Partition Pruning Introduction
Partition pruning is a performance optimization that limits the number of files and partitions that Drill reads when querying file systems and Hive tables. When you partition data, Drill only reads a subset of the files that reside in a file system or a subset of the partitions in a Hive table when a query matches certain filter criteria.
As of Drill 1.8, partition pruning also applies to the Parquet metadata cache. When data is partitioned in a directory hierarchy, Drill attempts to read the metadata cache file from a sub-partition, based on matching filter criteria instead of reading from the top level partition, to reduce the amount of metadata read during the query planning time.

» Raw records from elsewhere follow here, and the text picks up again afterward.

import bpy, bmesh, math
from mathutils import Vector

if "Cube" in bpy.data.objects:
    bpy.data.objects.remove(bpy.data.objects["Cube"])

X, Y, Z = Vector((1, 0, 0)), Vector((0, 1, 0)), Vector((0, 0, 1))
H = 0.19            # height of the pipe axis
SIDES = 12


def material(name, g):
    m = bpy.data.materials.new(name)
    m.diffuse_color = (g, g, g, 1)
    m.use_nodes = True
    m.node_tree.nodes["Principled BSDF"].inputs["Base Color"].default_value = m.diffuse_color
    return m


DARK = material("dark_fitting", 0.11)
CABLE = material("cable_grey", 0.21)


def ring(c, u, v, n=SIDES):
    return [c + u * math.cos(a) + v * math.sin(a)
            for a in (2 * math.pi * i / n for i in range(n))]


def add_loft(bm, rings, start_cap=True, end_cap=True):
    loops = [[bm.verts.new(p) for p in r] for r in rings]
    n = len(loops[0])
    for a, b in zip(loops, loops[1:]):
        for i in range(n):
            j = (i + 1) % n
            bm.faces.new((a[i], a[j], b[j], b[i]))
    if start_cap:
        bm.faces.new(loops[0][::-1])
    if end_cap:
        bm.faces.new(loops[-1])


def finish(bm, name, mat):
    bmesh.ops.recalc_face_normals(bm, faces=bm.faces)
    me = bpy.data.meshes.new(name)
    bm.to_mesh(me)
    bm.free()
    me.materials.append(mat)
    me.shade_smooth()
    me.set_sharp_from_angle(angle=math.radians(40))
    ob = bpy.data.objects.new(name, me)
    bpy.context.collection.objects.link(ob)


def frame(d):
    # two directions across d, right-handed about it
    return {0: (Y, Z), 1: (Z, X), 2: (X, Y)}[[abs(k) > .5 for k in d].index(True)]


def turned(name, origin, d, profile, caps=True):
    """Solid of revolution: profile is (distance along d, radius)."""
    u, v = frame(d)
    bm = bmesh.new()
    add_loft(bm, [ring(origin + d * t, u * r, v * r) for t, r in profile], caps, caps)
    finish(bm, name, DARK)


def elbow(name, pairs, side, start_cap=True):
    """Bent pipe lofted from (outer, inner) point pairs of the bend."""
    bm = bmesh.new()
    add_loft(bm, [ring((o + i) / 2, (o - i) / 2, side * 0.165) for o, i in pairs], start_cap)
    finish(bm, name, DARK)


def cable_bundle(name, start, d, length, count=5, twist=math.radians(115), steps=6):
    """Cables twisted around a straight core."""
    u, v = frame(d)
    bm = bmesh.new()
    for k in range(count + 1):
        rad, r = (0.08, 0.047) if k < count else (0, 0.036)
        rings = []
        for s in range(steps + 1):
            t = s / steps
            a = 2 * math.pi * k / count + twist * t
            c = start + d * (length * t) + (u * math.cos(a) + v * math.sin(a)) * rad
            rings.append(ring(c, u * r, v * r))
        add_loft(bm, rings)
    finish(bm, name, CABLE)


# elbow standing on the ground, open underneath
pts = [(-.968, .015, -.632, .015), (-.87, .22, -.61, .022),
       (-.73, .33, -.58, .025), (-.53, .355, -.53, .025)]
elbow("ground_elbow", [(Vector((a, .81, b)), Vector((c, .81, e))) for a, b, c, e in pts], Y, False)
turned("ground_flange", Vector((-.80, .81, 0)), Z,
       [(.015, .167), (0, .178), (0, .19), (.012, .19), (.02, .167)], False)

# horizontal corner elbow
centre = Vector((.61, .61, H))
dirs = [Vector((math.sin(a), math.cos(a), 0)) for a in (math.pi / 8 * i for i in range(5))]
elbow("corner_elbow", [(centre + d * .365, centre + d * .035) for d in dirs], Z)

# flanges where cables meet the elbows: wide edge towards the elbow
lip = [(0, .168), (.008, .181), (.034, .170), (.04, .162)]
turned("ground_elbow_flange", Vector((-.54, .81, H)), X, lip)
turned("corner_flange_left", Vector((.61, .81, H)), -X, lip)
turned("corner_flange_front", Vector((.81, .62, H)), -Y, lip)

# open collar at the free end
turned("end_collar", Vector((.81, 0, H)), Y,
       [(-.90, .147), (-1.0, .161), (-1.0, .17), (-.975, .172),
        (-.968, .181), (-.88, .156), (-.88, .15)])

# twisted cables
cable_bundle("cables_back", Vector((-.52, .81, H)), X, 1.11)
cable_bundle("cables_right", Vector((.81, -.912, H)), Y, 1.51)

If you created a metadata cache file in a previous version of Drill, you must issue the REFRESH TABLE METADATA command to regenerate the metadata cache file before running queries for metadata cache pruning to occur. See Optimizing Parquet Metadata Reading for more information.
The query planner in Drill performs partition pruning by evaluating the filters. If no partition filters are present, the underlying Scan operator reads all files in all directories and then sends the data to operators, such as Filter, downstream. When partition filters are present, the query planner pushes the filters down to the Scan if possible. The Scan reads only the directories that match the partition filters, thus reducing disk I/O.

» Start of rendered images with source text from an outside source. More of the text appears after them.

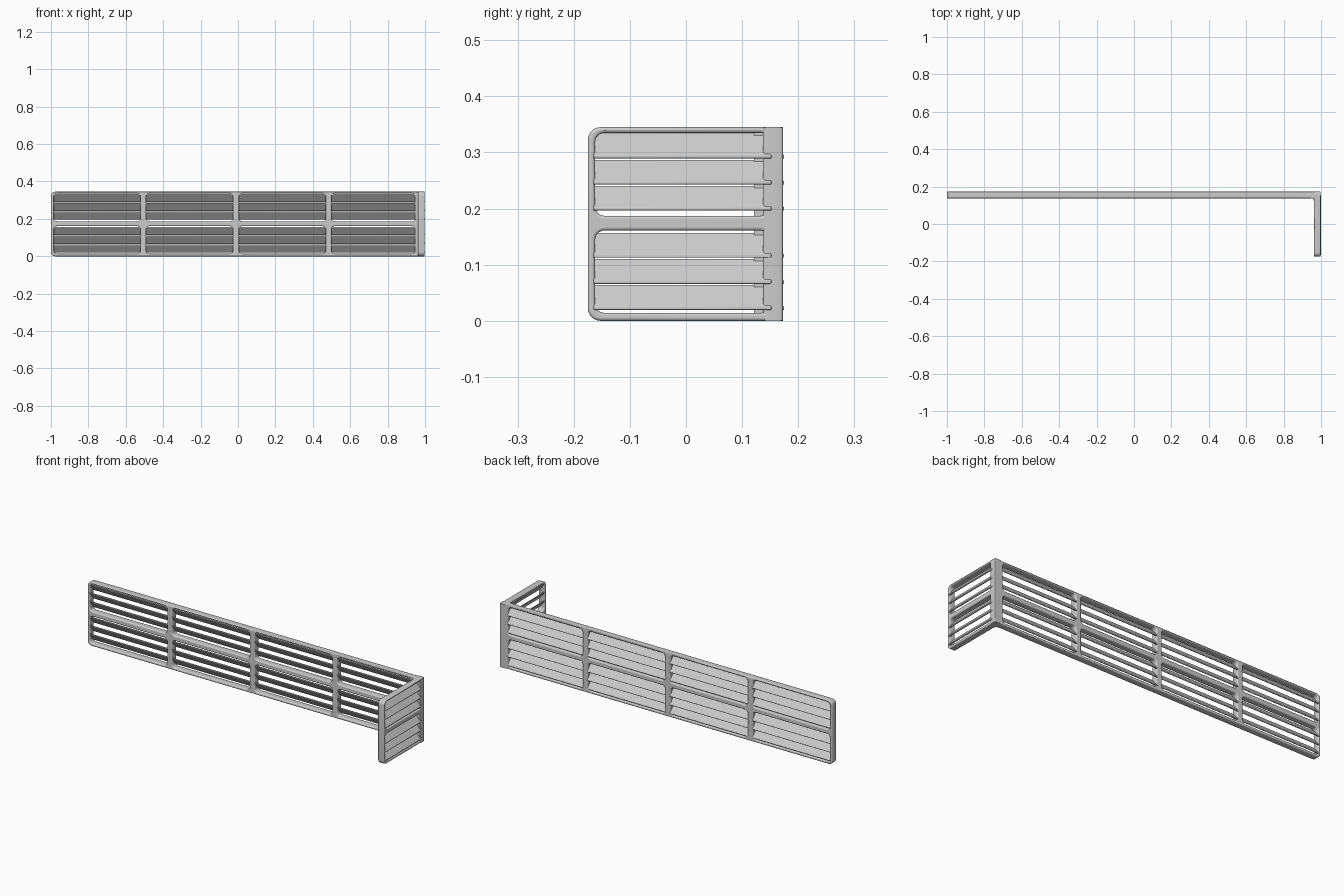
import bpy, bmesh, math
from mathutils import Matrix

if "Cube" in bpy.data.objects:
    bpy.data.objects.remove(bpy.data.objects["Cube"])

H, T, BEV = 0.345, 0.036, 0.005
ROWS = [(0.014, 0.161), (0.187, 0.335)]
SLAT_Z = [0.0195, 0.066, 0.1125, 0.1965, 0.243, 0.2895]


def rounded(u0, u1, z0, z1, radii, n=6):
    # radii order: bottom-left, bottom-right, top-right, top-left
    pts = []
    corners = [(u0, z0, 1, 1), (u1, z0, -1, 1), (u1, z1, -1, -1), (u0, z1, 1, -1)]
    for k, ((u, z, su, sz), r) in enumerate(zip(corners, radii)):
        for i in range(n + 1 if r else 1):
            a = math.pi + k * math.pi / 2 + i / n * math.pi / 2
            if r:
                pts.append((u + su * r + r * math.cos(a), z + sz * r + r * math.sin(a)))
            else:
                pts.append((u, z))
    return pts


def smooth(ob):
    bpy.ops.object.select_all(action='DESELECT')
    ob.select_set(True)
    bpy.context.view_layer.objects.active = ob
    bpy.ops.object.shade_smooth_by_angle(angle=math.radians(35))


def frame(name, u0, u1, cells, radii, matrix):
    # Plate with rounded openings, bevelled on every rim
    cu = bpy.data.curves.new(name, 'CURVE')
    cu.dimensions, cu.fill_mode = '2D', 'BOTH'
    cu.extrude, cu.bevel_depth, cu.bevel_resolution = T / 2 - BEV, BEV, 2
    b = BEV
    loops = [rounded(u0 + b, u1 - b, b, H - b, radii)]
    for c0, c1 in cells:
        for z0, z1 in ROWS:
            loops.append(rounded(c0 - b, c1 + b, z0 - b, z1 + b, [0.022] * 4))
    for pts in loops:
        sp = cu.splines.new('POLY')
        sp.points.add(len(pts) - 1)
        for p, (u, z) in zip(sp.points, pts):
            p.co = (u, z, 0, 1)
        sp.use_cyclic_u = True
    ob = bpy.data.objects.new(name, cu)
    bpy.context.collection.objects.link(ob)
    ob.matrix_world = matrix
    bpy.ops.object.select_all(action='DESELECT')
    ob.select_set(True)
    bpy.context.view_layer.objects.active = ob
    bpy.ops.object.convert(target='MESH')
    smooth(bpy.context.view_layer.objects.active)


def prism(name, loops, a_to_b, place, bevel=0):
    # Extrude closed profiles between two stations
    bm = bmesh.new()
    for prof, (a, b) in zip(loops, a_to_b):
        ends = [[bm.verts.new(place(s, p, q)) for p, q in prof] for s in (a, b)]
        n = len(prof)
        bm.faces.new(ends[0])
        bm.faces.new(ends[1][::-1])
        for i in range(n):
            j = (i + 1) % n
            bm.faces.new((ends[0][i], ends[1][i], ends[1][j], ends[0][j]))
    bmesh.ops.recalc_face_normals(bm, faces=bm.faces[:])
    me = bpy.data.meshes.new(name)
    bm.to_mesh(me)
    bm.free()
    ob = bpy.data.objects.new(name, me)
    bpy.context.collection.objects.link(ob)
    if bevel:
        m = ob.modifiers.new('soft_edges', 'BEVEL')
        m.width, m.segments = bevel, 2
    smooth(ob)


def slats(name, cells, place):
    # Sloping louvres: low edge just outside the frame, high edge inside
    loops, spans = [], []
    for c0, c1 in cells:
        for z in SLAT_Z:
            loops.append([(T + 0.002, z), (T + 0.002, z + 0.005),
                          (0.005, z + 0.044), (0.001, z + 0.044), (0.001, z + 0.039),
                          (T - 0.003, z)])
            spans.append((c0 - 0.003, c1 + 0.003))
    prism(name, loops, spans, place, 0.0012)


Y0, X0 = 0.137, 0.962
long_cells = [(-0.985, -0.522), (-0.491, -0.027), (0.005, 0.469), (0.5, 0.948)]
side_cells = [(-0.162, 0.149)]

# Long wall
frame('long_frame', -1, 0.998, long_cells, [0.018, 0, 0, 0.018],
      Matrix(((1, 0, 0, 0), (0, 0, -1, Y0 + T / 2), (0, 1, 0, 0), (0, 0, 0, 1))))
slats('long_slats', long_cells, lambda s, d, z: (s, Y0 + d, z))

# Short return wall
frame('side_frame', -0.175, Y0 + T, side_cells, [0.018, 0, 0, 0.018],
      Matrix(((0, 0, 1, X0 + T / 2), (1, 0, 0, 0), (0, 1, 0, 0), (0, 0, 0, 1))))
slats('side_slats', side_cells, lambda s, d, z: (X0 + d, s, z))

# Concave fillet in the inner corner
R = 0.016
arc = [(X0 - R + R * math.cos(i * math.pi / 12), Y0 - R + R * math.sin(i * math.pi / 12))
       for i in range(7)]
prism('corner_fillet', [arc + [(X0 - R, Y0 + 0.008), (X0 + 0.008, Y0 + 0.008), (X0 + 0.008, Y0 - R)]],
      [(0.002, H - 0.002)], lambda s, x, y: (x, y, s))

Using Partitioned Drill Data
Before using Parquet data created by Drill 1.2 or earlier in later releases, you need to migrate the data. Migrate Parquet data as described in "Migrating Parquet Data".
Migrate only Parquet files that Drill generated.
In early versions of Drill, partition pruning involved time-consuming manual setup tasks. Using the PARTITION BY clause in the CTAS command simplifies the process.